*** Block opens ***

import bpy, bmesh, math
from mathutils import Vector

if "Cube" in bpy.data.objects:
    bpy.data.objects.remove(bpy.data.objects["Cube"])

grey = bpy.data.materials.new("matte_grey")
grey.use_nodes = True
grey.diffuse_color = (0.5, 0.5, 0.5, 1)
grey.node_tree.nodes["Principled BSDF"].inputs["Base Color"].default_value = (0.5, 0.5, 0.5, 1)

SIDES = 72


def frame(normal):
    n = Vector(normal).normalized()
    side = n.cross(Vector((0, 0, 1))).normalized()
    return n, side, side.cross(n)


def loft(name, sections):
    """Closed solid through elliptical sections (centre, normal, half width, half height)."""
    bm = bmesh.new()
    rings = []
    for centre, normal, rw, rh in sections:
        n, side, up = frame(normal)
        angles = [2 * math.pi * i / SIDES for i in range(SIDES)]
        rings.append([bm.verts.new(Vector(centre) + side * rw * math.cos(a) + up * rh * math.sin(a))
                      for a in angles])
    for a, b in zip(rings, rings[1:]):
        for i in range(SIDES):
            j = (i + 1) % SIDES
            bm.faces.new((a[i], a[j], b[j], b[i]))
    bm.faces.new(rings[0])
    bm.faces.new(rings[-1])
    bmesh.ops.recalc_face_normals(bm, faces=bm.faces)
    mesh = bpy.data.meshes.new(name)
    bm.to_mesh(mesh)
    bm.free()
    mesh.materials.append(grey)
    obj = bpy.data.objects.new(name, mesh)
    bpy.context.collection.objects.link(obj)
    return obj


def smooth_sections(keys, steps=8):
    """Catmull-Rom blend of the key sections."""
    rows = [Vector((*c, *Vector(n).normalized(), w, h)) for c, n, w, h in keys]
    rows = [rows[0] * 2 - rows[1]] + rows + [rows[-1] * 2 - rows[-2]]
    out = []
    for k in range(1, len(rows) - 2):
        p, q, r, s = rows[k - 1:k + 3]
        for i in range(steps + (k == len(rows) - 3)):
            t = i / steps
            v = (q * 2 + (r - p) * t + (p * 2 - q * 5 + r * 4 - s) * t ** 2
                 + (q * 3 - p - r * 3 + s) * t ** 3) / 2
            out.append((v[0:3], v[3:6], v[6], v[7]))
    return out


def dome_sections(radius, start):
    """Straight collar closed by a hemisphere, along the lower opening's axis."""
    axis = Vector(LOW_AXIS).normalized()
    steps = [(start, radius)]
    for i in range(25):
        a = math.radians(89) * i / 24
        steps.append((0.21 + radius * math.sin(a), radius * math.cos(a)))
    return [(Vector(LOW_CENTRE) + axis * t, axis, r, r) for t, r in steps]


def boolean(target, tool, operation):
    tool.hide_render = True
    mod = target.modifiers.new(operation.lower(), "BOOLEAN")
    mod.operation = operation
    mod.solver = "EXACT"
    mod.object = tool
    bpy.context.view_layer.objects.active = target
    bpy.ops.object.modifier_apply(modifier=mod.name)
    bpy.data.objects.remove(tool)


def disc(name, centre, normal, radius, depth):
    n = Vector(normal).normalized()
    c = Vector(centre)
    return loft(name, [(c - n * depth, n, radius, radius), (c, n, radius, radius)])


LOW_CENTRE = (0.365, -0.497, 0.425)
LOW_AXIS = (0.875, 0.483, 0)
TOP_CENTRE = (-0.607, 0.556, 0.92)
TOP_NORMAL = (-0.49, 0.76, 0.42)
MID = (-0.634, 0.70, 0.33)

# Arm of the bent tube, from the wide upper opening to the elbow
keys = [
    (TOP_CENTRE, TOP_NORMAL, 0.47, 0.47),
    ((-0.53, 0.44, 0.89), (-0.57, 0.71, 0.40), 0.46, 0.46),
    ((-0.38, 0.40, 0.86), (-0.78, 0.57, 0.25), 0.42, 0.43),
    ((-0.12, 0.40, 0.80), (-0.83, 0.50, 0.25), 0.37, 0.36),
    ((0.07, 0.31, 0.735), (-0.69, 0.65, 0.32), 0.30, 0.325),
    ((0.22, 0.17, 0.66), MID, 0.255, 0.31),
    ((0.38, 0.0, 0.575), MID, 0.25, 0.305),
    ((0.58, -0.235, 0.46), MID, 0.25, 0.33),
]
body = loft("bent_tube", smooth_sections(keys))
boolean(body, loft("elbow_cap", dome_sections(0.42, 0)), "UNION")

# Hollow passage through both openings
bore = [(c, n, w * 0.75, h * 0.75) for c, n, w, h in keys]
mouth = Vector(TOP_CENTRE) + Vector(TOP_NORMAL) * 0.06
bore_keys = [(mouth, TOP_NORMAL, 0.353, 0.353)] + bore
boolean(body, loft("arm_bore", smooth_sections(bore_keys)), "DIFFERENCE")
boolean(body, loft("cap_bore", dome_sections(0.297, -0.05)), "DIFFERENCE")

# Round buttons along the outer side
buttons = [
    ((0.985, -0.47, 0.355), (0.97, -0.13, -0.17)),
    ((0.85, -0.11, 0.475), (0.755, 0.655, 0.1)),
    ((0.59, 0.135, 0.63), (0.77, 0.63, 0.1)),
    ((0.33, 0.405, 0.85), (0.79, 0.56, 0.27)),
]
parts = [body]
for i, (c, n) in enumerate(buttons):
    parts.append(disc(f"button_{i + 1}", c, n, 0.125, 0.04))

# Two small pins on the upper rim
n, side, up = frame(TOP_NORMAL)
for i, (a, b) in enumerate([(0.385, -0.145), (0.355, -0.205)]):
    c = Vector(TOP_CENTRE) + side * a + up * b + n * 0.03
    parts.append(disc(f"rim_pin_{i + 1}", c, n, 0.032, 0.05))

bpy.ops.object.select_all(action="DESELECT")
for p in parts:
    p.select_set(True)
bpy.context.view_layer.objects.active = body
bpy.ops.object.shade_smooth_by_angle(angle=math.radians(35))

*** Block closes ***

**REQUIRED ACTION:** For this exercise, return every line from the data that holds the string "parts".

**RESPONSE:**
parts = [body]
    parts.append(disc(f"button_{i + 1}", c, n, 0.125, 0.04))
    parts.append(disc(f"rim_pin_{i + 1}", c, n, 0.032, 0.05))
for p in parts:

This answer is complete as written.